Editorial: Buying into the big league
- 14 April, 2004 12:16
Shortly after announcing a significant win with chemical company, Orica, at the start of the year, managing director of Kaz Technology Services, Andrew Richardson, told ARN that potential customers were starting to see the company’s selective sourcing value proposition. The services company has won a steady stream of sizeable deals since its performance has obviously turned a few heads. Telstra chief Ziggy Switkowski’s must have been among them given the announcement that the telco is whipping out its chequebook again to purchase Kaz.
Whether the $333 million price tag represents good value for money or not will only become clear further down the track. But what is mmediately apparent is that the Telstra balance sheet will give Kaz the clout to go after real heavyweight services contracts, something co-founder and CEO, Peter Kazacos, has made no secret of wanting to do for a while now.
According to Telstra figures, the combined services of Kaz and the telco will be a billion-dollar business — leapfrogging Fujitsu into sixth place in the local market (they are currently ninth and eighth, respectively). Telstra’s numbers suggest multinational heavyweights CSC, Unisys and EDS are within touching distance — all are estimated to have annual ICT services revenues of less than $1.5 billion in the Australian market – but HP and market leader IBM Global Services retain a big lead at about the $3 billion mark.
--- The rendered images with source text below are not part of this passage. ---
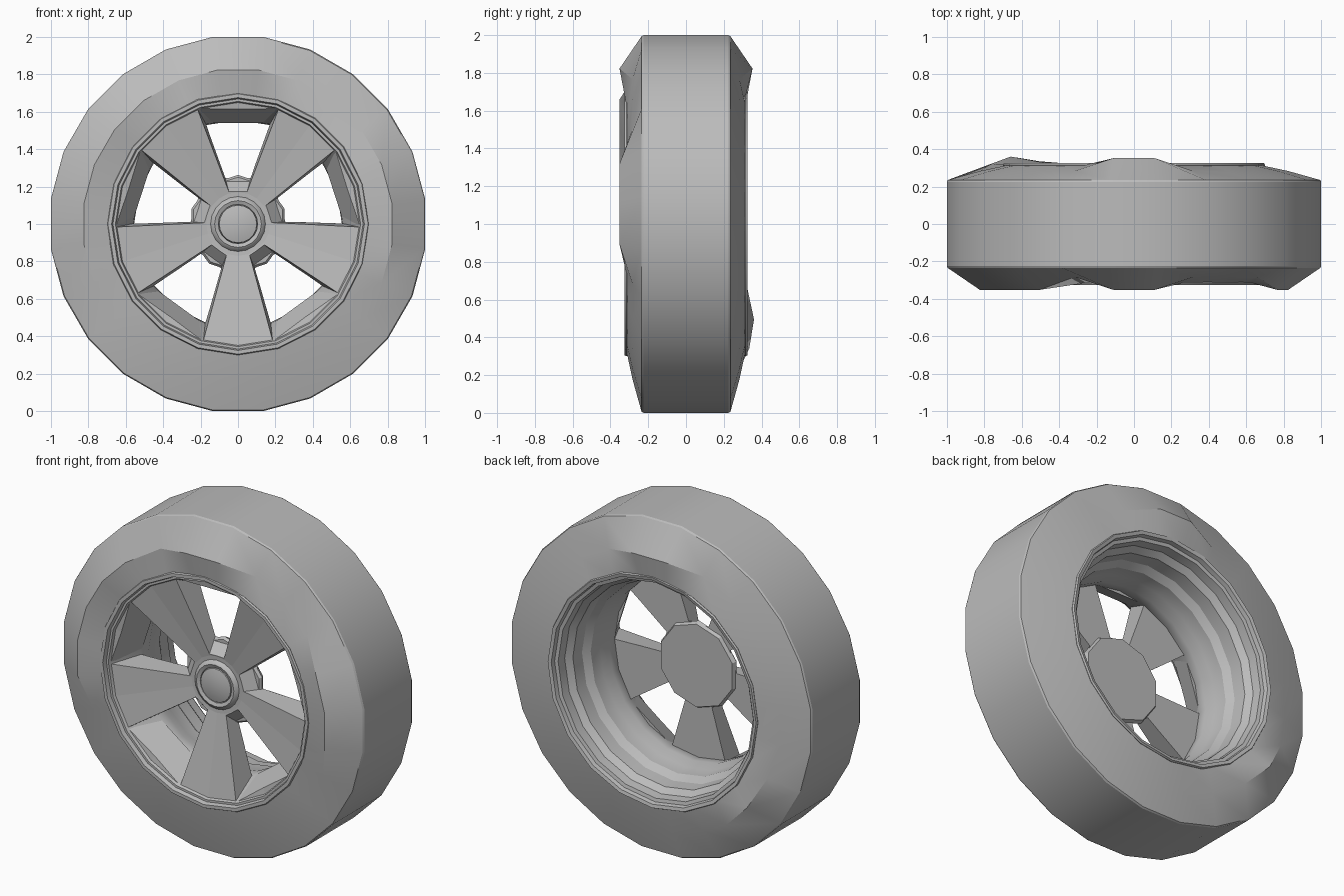
import bpy, bmesh
from math import cos, sin, pi, radians, degrees

if "Cube" in bpy.data.objects:
    bpy.data.objects.remove(bpy.data.objects["Cube"])

grey = bpy.data.materials.new("plain_grey")
grey.use_nodes = True
grey.diffuse_color = (0.5, 0.5, 0.5, 1)
grey.node_tree.nodes["Principled BSDF"].inputs["Base Color"].default_value = (0.5, 0.5, 0.5, 1)


def on_wheel(r, angle, y):
    return (r * cos(angle), y, 1 + r * sin(angle))


def finish(name, bm, smooth=25):
    bmesh.ops.remove_doubles(bm, verts=bm.verts, dist=1e-5)
    bmesh.ops.recalc_face_normals(bm, faces=bm.faces)
    mesh = bpy.data.meshes.new(name)
    bm.to_mesh(mesh)
    bm.free()
    mesh.materials.append(grey)
    obj = bpy.data.objects.new(name, mesh)
    bpy.context.collection.objects.link(obj)
    if smooth:
        bpy.ops.object.select_all(action='DESELECT')
        obj.select_set(True)
        bpy.context.view_layer.objects.active = obj
        bpy.ops.object.shade_smooth_by_angle(angle=radians(smooth))
    return obj


def lathe(name, profile, sides, start=0.0, shape=None, smooth=25):
    """Spin (radius, y) points about the axle; shape may move a point by angle."""
    bm = bmesh.new()
    rings = []
    for i, (r, y) in enumerate(profile):
        ring = []
        for k in range(sides):
            a = start + 2 * pi * k / sides
            rr, yy = shape(i, r, y, a) if shape else (r, y)
            ring.append(bm.verts.new(on_wheel(rr, a, yy)))
        rings.append(ring)
    for a, b in zip(rings, rings[1:]):
        for k in range(sides):
            n = (k + 1) % sides
            bm.faces.new((a[k], a[n], b[n], b[k]))
    return finish(name, bm, smooth)


# Tyre: straight sidewalls with uneven shoulder bulges
front_bulges = {}
for first, last in ((-15, 22), (82, 97), (127, 187)):
    for deg in range(first, last + 1):
        front_bulges[deg % 360] = 0.352
back_bulges = {82: 0.352, 97: 0.352, 202: 0.32, 217: 0.36, 232: 0.335}
FRONT_SHOULDER, BACK_SHOULDER = 1, 6


def bulge(i, r, y, a):
    deg = int(degrees(a) + 0.01) % 360
    if i == FRONT_SHOULDER:
        y = -front_bulges.get(deg, -y)
    elif i == BACK_SHOULDER:
        y = back_bulges.get(deg, y)
    return r, y


lathe("tyre", [(0.68, -0.315), (0.83, -0.283), (1.003, -0.235), (1.0086, -0.225),
               (1.0086, 0.225), (1.003, 0.235), (0.83, 0.283), (0.68, 0.315)],
      24, radians(7.5), bulge)

# Rim: front lip, stepped barrel and back lip
lathe("rim", [(0.69, -0.29), (0.70, -0.315), (0.695, -0.325), (0.675, -0.325),
              (0.668, -0.30), (0.655, -0.30), (0.645, -0.275), (0.56, -0.12),
              (0.555, -0.06), (0.575, 0.0), (0.58, 0.08), (0.61, 0.12),
              (0.615, 0.20), (0.645, 0.235), (0.65, 0.29), (0.67, 0.295),
              (0.675, 0.32), (0.695, 0.325), (0.70, 0.315), (0.69, 0.29)],
      20, radians(90))

# Spoke disc: dished plate with five tapered windows
disc = lathe("spokes", [(0, -0.19), (0.17, -0.20), (0.655, -0.285),
                        (0.565, -0.12), (0, -0.12)], 20, radians(90), smooth=0)

bm = bmesh.new()
for n in range(5):
    turn = radians(72 * n)
    ends = []
    for y, r_out, w_out, r_in, w_in in ((-0.33, 0.638, 0.23, 0.06, 0.02),
                                        (0.0, 0.483, 0.14, 0.35, 0.094)):
        loop = []
        for x, z in ((-w_out, r_out), (w_out, r_out), (w_in, r_in), (-w_in, r_in)):
            loop.append(bm.verts.new((x * cos(turn) - z * sin(turn), y,
                                      1 + x * sin(turn) + z * cos(turn))))
        ends.append(loop)
    a, b = ends
    bm.faces.new(a)
    bm.faces.new(b[::-1])
    for k in range(4):
        m = (k + 1) % 4
        bm.faces.new((a[m], a[k], b[k], b[m]))
cutter = finish("window_cutter", bm, 0)
cutter.hide_render = True
cutter.hide_viewport = True

cut = disc.modifiers.new("windows", 'BOOLEAN')
cut.operation = 'DIFFERENCE'
cut.solver = 'EXACT'
cut.object = cutter

# Hub: collar with cap at the front, flat plate at the back
lathe("hub_collar", [(0.155, -0.17), (0.145, -0.205), (0.125, -0.218), (0.105, -0.21),
                     (0.105, -0.19)], 20, smooth=50)
lathe("hub_cap", [(0.105, -0.19), (0.10, -0.212), (0.06, -0.222), (0, -0.225)], 20, smooth=40)
lathe("hub_back_plate", [(0, -0.14), (0.25, -0.14), (0.262, -0.125), (0.25, -0.10), (0, -0.10)],
      10, radians(90), smooth=0)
Nevertheless, Kaz has frequently replaced big overseas incumbents in contracts it has won and will now relish the challenge of rubbing shoulders with the market giants and pitching for deals it could only have dreamed about winning before its proposed acquisition by Telstra. Being an Australian company has been a hindrance in this space to date, where virtually all of the customers are multinational companies that have no interest in the buy local proposition (not that I’m suggesting in anyway that Kaz wins contracts on anything other than merit), but the financial backing of Telstra is likely to see some of the loftier boardroom doors being opened. Converting those discussions into hard business is still going to be a difficult task but it is a challenge Kazacos and his team will undoubtedly relish.
From a Telstra point of view, retaining the Kaz brand name and letting the company operate as a standalone unit can only be a good thing. And although the marriage of its services arm with Kaz has drawn a mixed bag of responses from local analysts, it certainly makes more sense than some of the much publicised and heavily criticised takeover bids the telco has considered in recent months. While Kaz will have its profile raised at the top end of the market and stands to gain valuable communications service offerings that will round out its portfolio nicely, Telstra will learn a lot about how to play in the second tier of the managed services space.
IDC’s research program director for telecommunications, Landry Fevre, suggested Volante would have been a better fit for Telstra because it is more on the network side. It would have been interesting to see how Volante responded to such an approach but I guess we will never know.
What do you think?
Brian Corrigan is Editor of ARN. Reach him at email@example.com